If you've been diagnosed with high blood pressure, you might be worried about taking medication to bring your numbers down.
Lifestyle plays an important role in treating your high blood pressure.
If you successfully control your blood pressure with a healthy lifestyle, you might avoid, delay or reduce the need for medication.
Here are 10 lifestyle changes you can make to lower your blood pressure and keep it down.
1. Lose extra pounds and watch your waistline
Blood pressure often increases as weight increases. Being overweight also can cause disrupted breathing while you sleep (sleep apnea), which further raises your blood pressure.
Weight loss is one of the most effective lifestyle changes for controlling blood pressure.
Losing even a small amount of weight if you're overweight or obese can help reduce your blood pressure.
2. Exercise regularly
Regular physical activity — such as 150 minutes a week, or about 30 minutes most days of the week — can lower your blood pressure by about 5 to 8 mm Hg if you have high blood pressure.

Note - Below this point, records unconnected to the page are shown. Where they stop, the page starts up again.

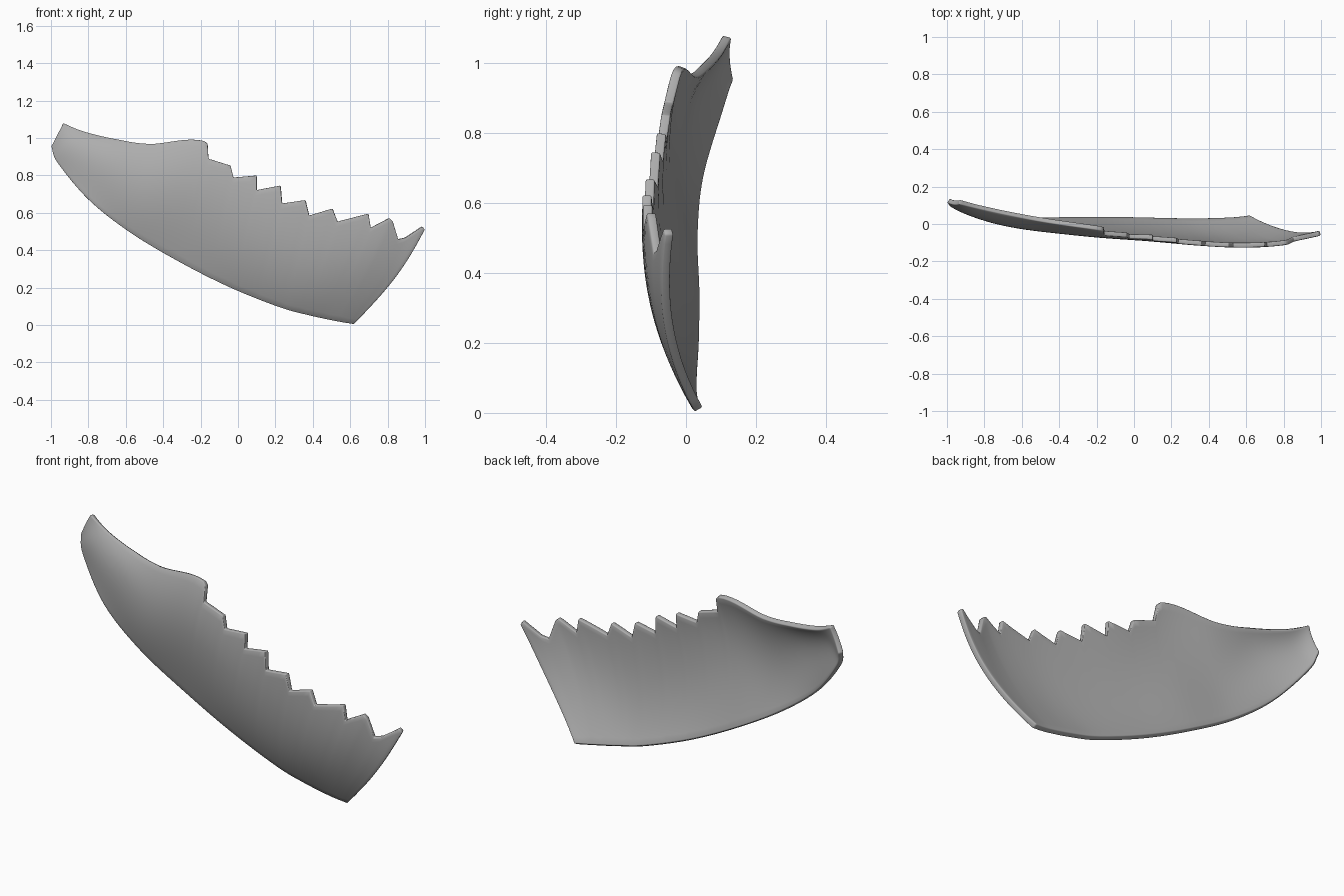
import bpy
import math
from mathutils import Vector

if "Cube" in bpy.data.objects:
    bpy.data.objects.remove(bpy.data.objects["Cube"])

# Ribs across the shell: lower edge x, z, upper edge x, z,
# then the depth at four even stations from lower to upper edge
RIBS = [
    (-1.0, .955, -.935, 1.08, .115, .107, .103, .105),
    (-.965, .865, -.82, 1.035, .085, .06, .055, .08),
    (-.8, .67, -.66, .997, .025, .005, 0, .045),
    (-.58, .495, -.47, .97, .01, -.03, -.035, .008),
    (-.31, .334, -.18, .985, .015, -.045, -.07, -.035),
    (-.045, .2, .1, .82, .015, -.06, -.09, -.08),
    (.22, .094, .36, .69, .01, -.075, -.11, -.115),
    (.38, .05, .6, .61, .01, -.08, -.12, -.125),
    (.53, .018, .82, .57, .015, -.07, -.11, -.11),
    (.62, .003, 1.0, .51, .025, -.045, -.07, -.06),
]
# Broken edge, tooth by tooth
TEETH = [
    (-.18, .985), (-.163, .97), (-.158, .89), (-.04, .853), (-.024, .789),
    (.1, .8), (.1, .722), (.227, .746), (.235, .65), (.36, .668),
    (.38, .585), (.505, .623), (.532, .553), (.698, .596), (.71, .52),
    (.81, .572), (.828, .555), (.858, .457), (.896, .466), (.987, .527),
    (1.0, .51),
]
ROWS = 18
LAST = len(RIBS) - 1


def catmull(a, b, c, d, t):
    return b + t * ((c - a) + t * ((2 * a - 5 * b + 4 * c - d)
                                   + t * (3 * (b - c) + d - a))) / 2


def rib(u):
    """Smoothly blended rib at position u along the shell."""
    i = min(int(u), LAST - 1)
    before = RIBS[i - 1] if i else [2 * p - q for p, q in zip(RIBS[0], RIBS[1])]
    after = RIBS[i + 2] if i + 2 <= LAST else [
        2 * p - q for p, q in zip(RIBS[LAST], RIBS[LAST - 1])]
    return [catmull(*k, u - i) for k in zip(before, RIBS[i], RIBS[i + 1], after)]


def depth(values, v):
    """Cubic through four even stations."""
    total = 0
    for i, value in enumerate(values):
        for j in range(4):
            if j != i:
                value *= (3 * v - j) / (i - j)
        total += value
    return total


def find_rib(x, z):
    """Position of the rib that passes through a point of the outline."""
    low, high = 0.0, float(LAST)
    for _ in range(40):
        mid = (low + high) / 2
        r = rib(mid)
        side = (x - r[0]) * (r[3] - r[1]) - (z - r[1]) * (r[2] - r[0])
        low, high = (mid, high) if side > 0 else (low, mid)
    return low


def make_column(u, top):
    r = rib(u)
    lower = Vector(r[:2])
    full = (Vector(r[2:4]) - lower).length
    reach = (Vector(top) - lower).length / full
    column = []
    for k in range(ROWS + 1):
        f = k / ROWS
        x, z = lower.lerp(Vector(top), f)
        x += .035 * (u / LAST) ** 8 * math.sin(math.pi * f)
        column.append((x, depth(r[4:], f * reach), z))
    return column


# Smooth upper edge on the right half, then the teeth
columns = []
for k in range(32):
    u = k / 8
    columns.append(make_column(u, rib(u)[2:4]))
for (x0, z0), (x1, z1) in zip(TEETH, TEETH[1:]):
    steps = max(1, round((x1 - x0) / .03))
    for k in range(steps):
        x, z = x0 + (x1 - x0) * k / steps, z0 + (z1 - z0) * k / steps
        columns.append(make_column(find_rib(x, z), (x, z)))
columns.append(make_column(LAST, TEETH[-1]))

# Join the columns into one sheet
verts = [p for column in columns for p in column]
step = ROWS + 1
faces = []
for c in range(len(columns) - 1):
    for k in range(ROWS):
        a = c * step + k
        faces.append((a, a + step, a + step + 1, a + 1))
mesh = bpy.data.meshes.new("jagged_shell")
mesh.from_pydata(verts, [], faces)
shell = bpy.data.objects.new("jagged_shell", mesh)
bpy.context.collection.objects.link(shell)

# Plain grey surface
grey = bpy.data.materials.new("plain_grey")
grey.use_nodes = True
color = (.42, .42, .42, 1)
grey.diffuse_color = color
grey.node_tree.nodes["Principled BSDF"].inputs["Base Color"].default_value = color
mesh.materials.append(grey)

# Wall thickness and softened rim
wall = shell.modifiers.new("wall", 'SOLIDIFY')
wall.thickness = .026
wall.offset = -1
rim = shell.modifiers.new("rim", 'BEVEL')
rim.width = .005
rim.segments = 2
rim.limit_method = 'ANGLE'
rim.angle_limit = math.radians(50)

bpy.context.view_layer.objects.active = shell
shell.select_set(True)
bpy.ops.object.shade_smooth_by_angle(angle=math.radians(40))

It's important to be consistent because if you stop exercising, your blood pressure can rise again.
If you have elevated blood pressure, exercise can help you avoid developing hypertension.
If you already have hypertension, regular physical activity can bring your blood pressure down to safer levels.
3. Eat a healthy diet
Eating a diet that is rich in whole grains, fruits, vegetables and low-fat dairy products and skimps on saturated fat and cholesterol can lower your blood pressure by up to 11 mm Hg if you have high blood pressure.
This eating plan is known as the Dietary Approaches to Stop Hypertension (DASH) diet.
4. Limit the amount of alcohol you drink
Alcohol can be both good and bad for your health.
By drinking alcohol only in moderation — generally one drink a day for women, or two a day for men — you can potentially lower your blood pressure by about 4 mm Hg.
One drink equals 12 ounces of beer, five ounces of wine or 1.5 ounces of 80-proof liquor.
But that protective effect is lost if you drink too much alcohol.
5. Reduce sodium in your diet
Even a small reduction in the sodium in your diet can improve your heart health and reduce blood pressure by about 5 to 6 mm Hg if you have high blood pressure.
The effect of sodium intake on blood pressure varies among groups of people.
In general, limit sodium to 2,300 milligrams (mg) a day or less. However, a lower sodium intake — 1,500 mg a day or less — is ideal for most adults.
6. Quit smoking
Each cigarette you smoke increases your blood pressure for many minutes after you finish.
Stopping smoking helps your blood pressure return to normal. Quitting smoking can reduce your risk of heart disease and improve your overall health.
People who quit smoking may live longer than people who never quit smoking.
7. Reduce your stress
Chronic stress may contribute to high blood pressure.
More research is needed to determine the effects of chronic stress on blood pressure. Occasional stress also can contribute to high blood pressure if you react to stress by eating unhealthy food, drinking alcohol or smoking.
Take some time to think about what causes you to feel stressed, such as work, family, finances or illness.
Once you know what's causing your stress, consider how you can eliminate or reduce stress.